# [WORK REQUEST]
Set every record down again, identical to the original.

# [EXTRACTED RECORDS]
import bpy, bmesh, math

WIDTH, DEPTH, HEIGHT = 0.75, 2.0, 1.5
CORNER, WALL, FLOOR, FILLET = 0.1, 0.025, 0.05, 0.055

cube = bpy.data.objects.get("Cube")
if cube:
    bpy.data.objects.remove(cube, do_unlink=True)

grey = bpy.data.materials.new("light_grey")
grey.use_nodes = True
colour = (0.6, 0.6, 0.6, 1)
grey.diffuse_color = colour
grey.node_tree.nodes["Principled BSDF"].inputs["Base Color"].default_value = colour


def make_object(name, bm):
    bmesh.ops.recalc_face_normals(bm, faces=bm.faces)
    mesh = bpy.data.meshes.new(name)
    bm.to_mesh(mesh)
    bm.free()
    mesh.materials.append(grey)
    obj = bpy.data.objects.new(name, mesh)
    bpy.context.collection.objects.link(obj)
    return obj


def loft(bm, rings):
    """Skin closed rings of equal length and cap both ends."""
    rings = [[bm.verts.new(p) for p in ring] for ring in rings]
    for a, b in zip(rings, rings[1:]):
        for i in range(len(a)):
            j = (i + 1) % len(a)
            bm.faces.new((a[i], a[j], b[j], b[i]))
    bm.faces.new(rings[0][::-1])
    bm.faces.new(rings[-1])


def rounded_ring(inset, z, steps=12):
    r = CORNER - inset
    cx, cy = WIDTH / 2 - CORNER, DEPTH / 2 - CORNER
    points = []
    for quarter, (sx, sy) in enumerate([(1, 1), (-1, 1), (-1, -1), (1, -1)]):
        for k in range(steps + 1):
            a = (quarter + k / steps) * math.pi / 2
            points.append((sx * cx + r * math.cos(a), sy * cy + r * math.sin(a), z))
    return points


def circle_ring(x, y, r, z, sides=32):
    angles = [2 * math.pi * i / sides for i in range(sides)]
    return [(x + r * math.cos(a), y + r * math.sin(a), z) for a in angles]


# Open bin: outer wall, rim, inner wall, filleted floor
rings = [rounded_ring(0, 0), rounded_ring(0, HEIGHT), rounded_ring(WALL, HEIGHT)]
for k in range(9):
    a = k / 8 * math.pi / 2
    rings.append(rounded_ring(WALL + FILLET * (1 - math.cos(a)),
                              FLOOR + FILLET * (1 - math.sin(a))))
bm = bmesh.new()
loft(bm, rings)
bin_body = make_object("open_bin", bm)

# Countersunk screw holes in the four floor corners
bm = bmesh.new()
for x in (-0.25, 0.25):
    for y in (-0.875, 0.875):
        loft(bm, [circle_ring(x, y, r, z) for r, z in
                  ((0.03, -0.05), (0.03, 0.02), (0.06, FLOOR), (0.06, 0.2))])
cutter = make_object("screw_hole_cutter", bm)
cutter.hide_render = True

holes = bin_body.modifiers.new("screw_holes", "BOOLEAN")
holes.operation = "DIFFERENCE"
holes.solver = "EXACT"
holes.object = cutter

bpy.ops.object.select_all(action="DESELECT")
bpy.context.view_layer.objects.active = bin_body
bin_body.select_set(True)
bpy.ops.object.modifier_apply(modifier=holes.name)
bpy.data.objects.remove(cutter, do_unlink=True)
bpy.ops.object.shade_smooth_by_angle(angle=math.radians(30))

# [RESPONSE TO THE EXERCISE]
import bpy, bmesh, math

WIDTH, DEPTH, HEIGHT = 0.75, 2.0, 1.5
CORNER, WALL, FLOOR, FILLET = 0.1, 0.025, 0.05, 0.055

cube = bpy.data.objects.get("Cube")
if cube:
    bpy.data.objects.remove(cube, do_unlink=True)

grey = bpy.data.materials.new("light_grey")
grey.use_nodes = True
colour = (0.6, 0.6, 0.6, 1)
grey.diffuse_color = colour
grey.node_tree.nodes["Principled BSDF"].inputs["Base Color"].default_value = colour


def make_object(name, bm):
    bmesh.ops.recalc_face_normals(bm, faces=bm.faces)
    mesh = bpy.data.meshes.new(name)
    bm.to_mesh(mesh)
    bm.free()
    mesh.materials.append(grey)
    obj = bpy.data.objects.new(name, mesh)
    bpy.context.collection.objects.link(obj)
    return obj


def loft(bm, rings):
    """Skin closed rings of equal length and cap both ends."""
    rings = [[bm.verts.new(p) for p in ring] for ring in rings]
    for a, b in zip(rings, rings[1:]):
        for i in range(len(a)):
            j = (i + 1) % len(a)
            bm.faces.new((a[i], a[j], b[j], b[i]))
    bm.faces.new(rings[0][::-1])
    bm.faces.new(rings[-1])


def rounded_ring(inset, z, steps=12):
    r = CORNER - inset
    cx, cy = WIDTH / 2 - CORNER, DEPTH / 2 - CORNER
    points = []
    for quarter, (sx, sy) in enumerate([(1, 1), (-1, 1), (-1, -1), (1, -1)]):
        for k in range(steps + 1):
            a = (quarter + k / steps) * math.pi / 2
            points.append((sx * cx + r * math.cos(a), sy * cy + r * math.sin(a), z))
    return points


def circle_ring(x, y, r, z, sides=32):
    angles = [2 * math.pi * i / sides for i in range(sides)]
    return [(x + r * math.cos(a), y + r * math.sin(a), z) for a in angles]


# Open bin: outer wall, rim, inner wall, filleted floor
rings = [rounded_ring(0, 0), rounded_ring(0, HEIGHT), rounded_ring(WALL, HEIGHT)]
for k in range(9):
    a = k / 8 * math.pi / 2
    rings.append(rounded_ring(WALL + FILLET * (1 - math.cos(a)),
                              FLOOR + FILLET * (1 - math.sin(a))))
bm = bmesh.new()
loft(bm, rings)
bin_body = make_object("open_bin", bm)

# Countersunk screw holes in the four floor corners
bm = bmesh.new()
for x in (-0.25, 0.25):
    for y in (-0.875, 0.875):
        loft(bm, [circle_ring(x, y, r, z) for r, z in
                  ((0.03, -0.05), (0.03, 0.02), (0.06, FLOOR), (0.06, 0.2))])
cutter = make_object("screw_hole_cutter", bm)
cutter.hide_render = True

holes = bin_body.modifiers.new("screw_holes", "BOOLEAN")
holes.operation = "DIFFERENCE"
holes.solver = "EXACT"
holes.object = cutter

bpy.ops.object.select_all(action="DESELECT")
bpy.context.view_layer.objects.active = bin_body
bin_body.select_set(True)
bpy.ops.object.modifier_apply(modifier=holes.name)
bpy.data.objects.remove(cutter, do_unlink=True)
bpy.ops.object.shade_smooth_by_angle(angle=math.radians(30))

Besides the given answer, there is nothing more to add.